What you are really doing here is defining what services you will be offering to the business. Once this list is defined, make another pass through it and identify the “minimum viable product” (MVP) for each workload. Example: What is the minimum amount of storage each user will require? Do you require the ability to synchronize personal files to users’ laptops? For your application platform needs, do you need to support older, legacy SharePoint-based applications? By defining the MVP of each workload, you will set the base level of functionality you require. As you can see, right off the bat you may find that Office 365 has capabilities and limitations that lend themselves more to some workloads than others. Now go ask some more questions about each workload: What are “nice to have” features for each that you see a need for or about which you get requests from the business? Your ability to truly be a strategic enabler of the business is in part based on these kinds of transformative capabilities. Ask what the criticality of each workload is, and then match that to the 99.9% SLA that Microsoft provides and your own internal uptime metric. Consider the support burden of each workload, both in terms of equipment, storage, and infrastructure costs as well as man hours spent maintaining the service. In the end, you will have a table that looks something like this: Once completed, let this be your blueprint for building your service offering for SharePoint. Like any service provider, you are going to choose the right tools and foundation for the offerings you need to provide to the business, today and in the future. Workloads will present themselves as good Office 365 candidates if they have a high support burden. If you have good internet connectivity for all users, then workloads with high criticality also are good Office 365 candidates, but if not, and internet access is unreliable, you may want to keep those workloads on premises. For workloads where productivity and innovation can add significant value, like team collaboration, Office 365 Groups and Planner may be the killer features that make the Microsoft Cloud the right place for that type of collaboration. But for your application platform workload, needing to support legacy SharePoint applications may mean those workloads will stay on premises for the foreseeable future.
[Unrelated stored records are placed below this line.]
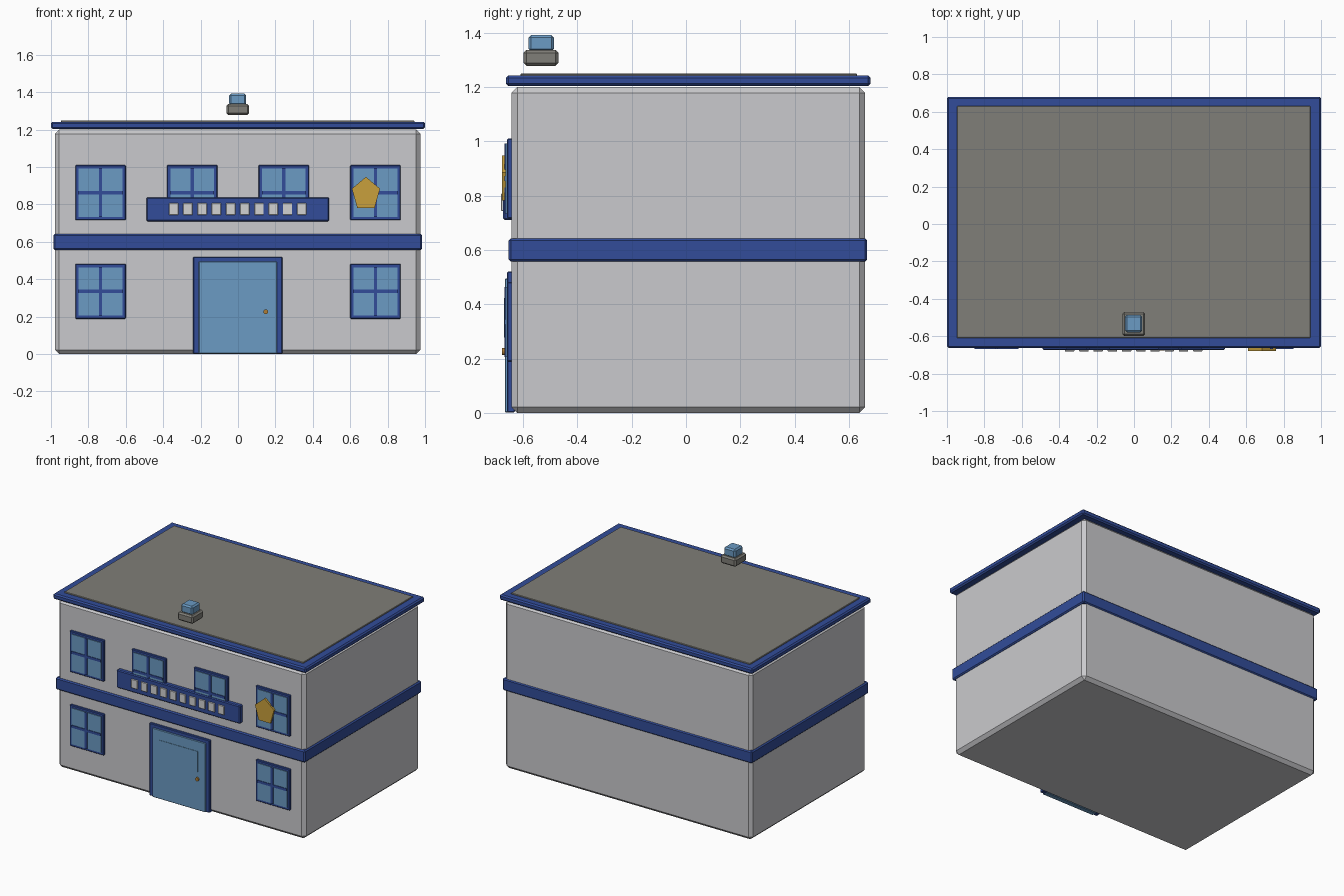
import bpy
import math
from mathutils import Matrix

if "Cube" in bpy.data.objects:
    bpy.data.objects.remove(bpy.data.objects["Cube"], do_unlink=True)


def material(name, rgb):
    m = bpy.data.materials.new(name)
    m.use_nodes = True
    colour = (*rgb, 1.0)
    m.diffuse_color = colour
    m.node_tree.nodes["Principled BSDF"].inputs["Base Color"].default_value = colour
    return m


WALL = material("wall grey", (0.59, 0.59, 0.61))
TRIM = material("trim blue", (0.032, 0.073, 0.32))
GLASS = material("light blue", (0.147, 0.328, 0.55))
ROOF = material("roof grey", (0.215, 0.21, 0.188))
LETTER = material("sign white", (0.65, 0.65, 0.65))
GOLD = material("badge gold", (0.58, 0.35, 0.045))
BRASS = material("knob brass", (0.42, 0.2, 0.035))


def box(name, xs, ys, zs, mat, bevel=0.0):
    """Box spanning the given (min, max) ranges, with chamfered edges."""
    lo, hi = zip(xs, ys, zs)
    bpy.ops.mesh.primitive_cube_add(size=1)
    ob = bpy.context.object
    ob.name = name
    size = [b - a for a, b in zip(lo, hi)]
    ob.data.transform(Matrix.Diagonal((*size, 1)))
    ob.location = [(a + b) / 2 for a, b in zip(lo, hi)]
    ob.data.materials.append(mat)
    if bevel:
        mod = ob.modifiers.new("chamfer", "BEVEL")
        mod.width = bevel
        mod.segments = 1
    return ob


def disc(name, sides, x, z, rx, rz, ys, mat):
    """Flat prism facing the front, one corner pointing up."""
    bpy.ops.mesh.primitive_cylinder_add(vertices=sides, radius=1, depth=1)
    ob = bpy.context.object
    ob.name = name
    ob.data.transform(Matrix.Rotation(math.pi / 2, 4, "X"))
    top = max(ob.data.vertices, key=lambda v: abs(v.co.z)).co.z
    flip = 1 if top > 0 else -1
    ob.data.transform(Matrix.Rotation(0 if flip > 0 else math.pi, 4, "Y"))
    ob.data.transform(Matrix.Diagonal((rx, ys[1] - ys[0], rz, 1)))
    ob.location = (x, (ys[0] + ys[1]) / 2, z)
    ob.data.materials.append(mat)
    return ob


BACK = -0.63  # depth at which front details sink into the wall

# Building shell
box("walls", (-0.978, 0.975), (-0.643, 0.66), (0, 1.2), WALL, 0.022)
box("floor_band", (-0.987, 0.985), (-0.653, 0.667), (0.557, 0.643), TRIM, 0.008)
box("roof_trim", (-1, 1), (-0.663, 0.68), (1.203, 1.242), TRIM, 0.009)
box("roof_panel", (-0.947, 0.943), (-0.61, 0.63), (1.22, 1.249), ROOF, 0.003)


def window(name, x, z):
    """Framed window with a pane and crossing bars."""
    w, h = 0.135, 0.147
    box(name + "_frame", (x - w, x + w), (BACK, -0.659), (z - h, z + h), TRIM, 0.004)
    w, h = w - 0.018, h - 0.018
    box(name + "_glass", (x - w, x + w), (BACK, -0.664), (z - h, z + h), GLASS)
    bar = 0.009
    box(name + "_upright", (x - bar, x + bar), (BACK, -0.668), (z - h, z + h), TRIM)
    box(name + "_crossbar", (x - w, x + w), (BACK, -0.668), (z - bar, z + bar), TRIM)


# Windows
for side, s in (("left", 1), ("right", -1)):
    window("lower_window_" + side, s * 0.735, 0.335)
    window("upper_window_" + side, s * 0.735, 0.863)
    window("middle_window_" + side, s * 0.245, 0.863)

# Door
box("door_frame", (-0.24, 0.237), (BACK, -0.659), (0.002, 0.52), TRIM, 0.004)
box("door", (-0.21, 0.208), (BACK, -0.667), (0.002, 0.495), GLASS, 0.003)
box("door_panel", (-0.155, 0.15), (BACK, -0.67), (0.278, 0.423), GLASS)
disc("door_knob", 12, 0.148, 0.226, 0.013, 0.013, (-0.677, -0.66), BRASS)

# Sign board with a row of plain blocks
box("sign_board", (-0.49, 0.487), (BACK, -0.673), (0.71, 0.838), TRIM, 0.006)
for i in range(10):
    x = -0.344 + i * 0.0761
    box(f"sign_block_{i + 1}", (x - 0.025, x + 0.025), (-0.681, -0.665),
        (0.744, 0.807), LETTER, 0.002)

# Badge
disc("badge", 5, 0.684, 0.856, 0.079, 0.0915, (-0.678, -0.655), GOLD)

# Roof beacon
box("beacon_base", (-0.062, 0.06), (-0.598, -0.47), (1.278, 1.336), ROOF, 0.01)
box("beacon_lamp", (-0.047, 0.044), (-0.58, -0.486), (1.33, 1.392), GLASS, 0.01)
A Foot in Each Camp
If you are like many people we talk to, you may very well find yourself in a position where some workloads are ideal for the cloud and others need to stay on premises. This is not a problem. Starting with SharePoint 2013, and even more so with SharePoint 2016, Microsoft is heavily investing in ways of wiring up an on-premises SharePoint deployment with Office 365 to reduce confusion for users and provide a more seamless experience. If you are on a version of SharePoint prior to 2013, and you planning on moving some but not all workloads to Office 365, you will want to seriously consider upgrading your on-premises version to gain the benefit of the new hybrid improvements around OneDrive for Business, Yammer/Newsfeeds, and integrated search. Hybrid SharePoint deployments are often the way to get the best of both worlds – control where you need it for sensitive data or legacy processes that need to be maintained, and rapid access to the latest productivity capabilities that Microsoft adds to Office 365. Regardless of where your decision ends, you can have the peace of mind that your decision was made based off a clear understanding and analysis of your requirements and the best available tools and options to support them.
Join us in AvePoint’s Cloud Arcade
For our strategy guide to unlocking the full potential of Office 365, be sure to check out AvePoint’s Cloud Arcade. You can also learn more about making the right decisions when choosing your cloud, on-premises, or hybrid deployment by watching my on demand webinar, AvePoint’s Cloud Arcade Presents: Mastering the Cloud Game.